Also, I’m an ravenous reader, three to five books a week. Most of the time I find reading as relaxing as sleeping.

Where did you get your information or ideas for your book?

Beth Rising is very loosely based on my daughter-in-law. She is a very private person and has never talked about her upbringing. But sometimes when I made a trip to California. I would stay with them. Several times, both of us had the exact same nightmare. Some of those were in the book. After reading the book she told me the scenes were very similar to what she remembered. She even had a neighbor named Mrs. Jensen.

She is a beautiful person and I wrote an ending for her that I wished she could have experienced. Unfortunately, there was no rescue for her until she left on her own at the age of eighteen. Her early life certainly left its scars, but she did emerge as a heroine. She came from a large family with several brothers and sisters. Most of them were given college educations, but she was pulled out of school to care for her mentally ill mother (as Beth was in the book). The siblings went off, leaving her, the youngest daughter, to handle the house and parents. She has every reason to resent her family, yet she rushed to the side of a sister when she had a stroke and took care of her family for over a year. She gave one of her brothers a kidney, which allowed him to live a normal life. She hurries to those that she loves any time they need it. She an my son are deeply in love. We are so lucky to have her.

Regarding the research, thank goodness for the web. It’s easy to do research and check facts.

What do you think makes a good story?

Interesting characters and a good plot.

How long did it take you to write this book?
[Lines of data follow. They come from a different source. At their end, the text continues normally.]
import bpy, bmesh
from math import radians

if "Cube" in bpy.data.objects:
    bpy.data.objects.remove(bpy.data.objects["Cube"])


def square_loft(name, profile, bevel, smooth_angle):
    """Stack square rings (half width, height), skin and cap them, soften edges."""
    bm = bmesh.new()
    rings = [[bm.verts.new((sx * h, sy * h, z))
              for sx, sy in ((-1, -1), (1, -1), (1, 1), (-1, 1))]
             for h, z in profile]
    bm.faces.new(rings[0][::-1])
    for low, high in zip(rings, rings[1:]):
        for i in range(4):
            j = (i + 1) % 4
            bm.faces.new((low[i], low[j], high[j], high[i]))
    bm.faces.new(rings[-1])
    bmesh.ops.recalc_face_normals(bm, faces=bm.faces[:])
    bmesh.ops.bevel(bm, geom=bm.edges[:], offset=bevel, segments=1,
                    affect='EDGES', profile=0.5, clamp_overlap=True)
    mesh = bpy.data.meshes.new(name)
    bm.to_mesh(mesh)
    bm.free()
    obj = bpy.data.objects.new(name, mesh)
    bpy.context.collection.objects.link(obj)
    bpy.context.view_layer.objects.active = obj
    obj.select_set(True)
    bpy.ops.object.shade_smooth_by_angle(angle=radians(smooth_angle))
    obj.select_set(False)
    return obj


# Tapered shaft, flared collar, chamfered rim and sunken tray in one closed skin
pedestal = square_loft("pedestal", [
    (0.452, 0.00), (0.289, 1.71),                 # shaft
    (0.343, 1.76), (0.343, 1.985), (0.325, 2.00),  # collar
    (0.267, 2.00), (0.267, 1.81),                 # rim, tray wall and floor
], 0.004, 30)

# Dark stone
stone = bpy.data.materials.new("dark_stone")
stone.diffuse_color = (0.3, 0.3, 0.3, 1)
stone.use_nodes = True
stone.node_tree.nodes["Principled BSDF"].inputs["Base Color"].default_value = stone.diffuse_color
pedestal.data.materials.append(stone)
I wrote the first version several years ago. Then rewrote it four more times. The first time it took three months. The last time it took ten months. I have been told by other authors that it’s not unusual to have several re-writes of a book. I don’t mind the time it takes to write because I find the process itself enjoyable.

What is your writing schedule like?

I wish I had a schedule. I want to write at least a thousand words a day when I’m involved in a book. I also prefer to immerse myself in the process and not do anything until I get the story right. Then I don’t mind interruptions for a game of golf or gardening or some other hobby. As I do the re-writes, I usually try to give myself a time limit. But as we all find out when we have visitors, life gets in the way.

What was one of the most surprising things you learned in creating this book?

I found out that I can’t write a book without a happy ending. I guess I like to fix things. I’ve written about four books and each is about achieving that happy ending. Two of the books are about disasters (my secret vice is disaster movies) and how my group of survivors manages to make it and improve things along the way.It’s possible I’m a do-gooder in spirit, because the bad guys always lose and the good guys are almost too good to be true. I haven’t published the disaster books because my husband told me they are in need of more research. But I’ll get back to them sometime.

How did you publish your book?

My good friend, Mike Grumley, author of the Breakthrough series, was my coach. He introduced me to editors, formatters, cover designers, and walked me through the whole publishing process, It was quite complicated, and I know I must have driven him nuts with all my phone calls, but he was wonderful. I couldn’t have done it without him. I’m nearly finished with the sequel to Beth Rising and I’m actually looking forward to the process of publishing that one. I used KDP (Kindle Direct Publishing) and once you learn the jargon it’s fairly easy to follow. I hope to have the sequel to Beth Rising (yet untitled) ready to go to an editor in a few weeks. But we have two groups of visitors heading our way and might not make it. It’s another thriller that involves a very bad guy and Beth and her team battling them.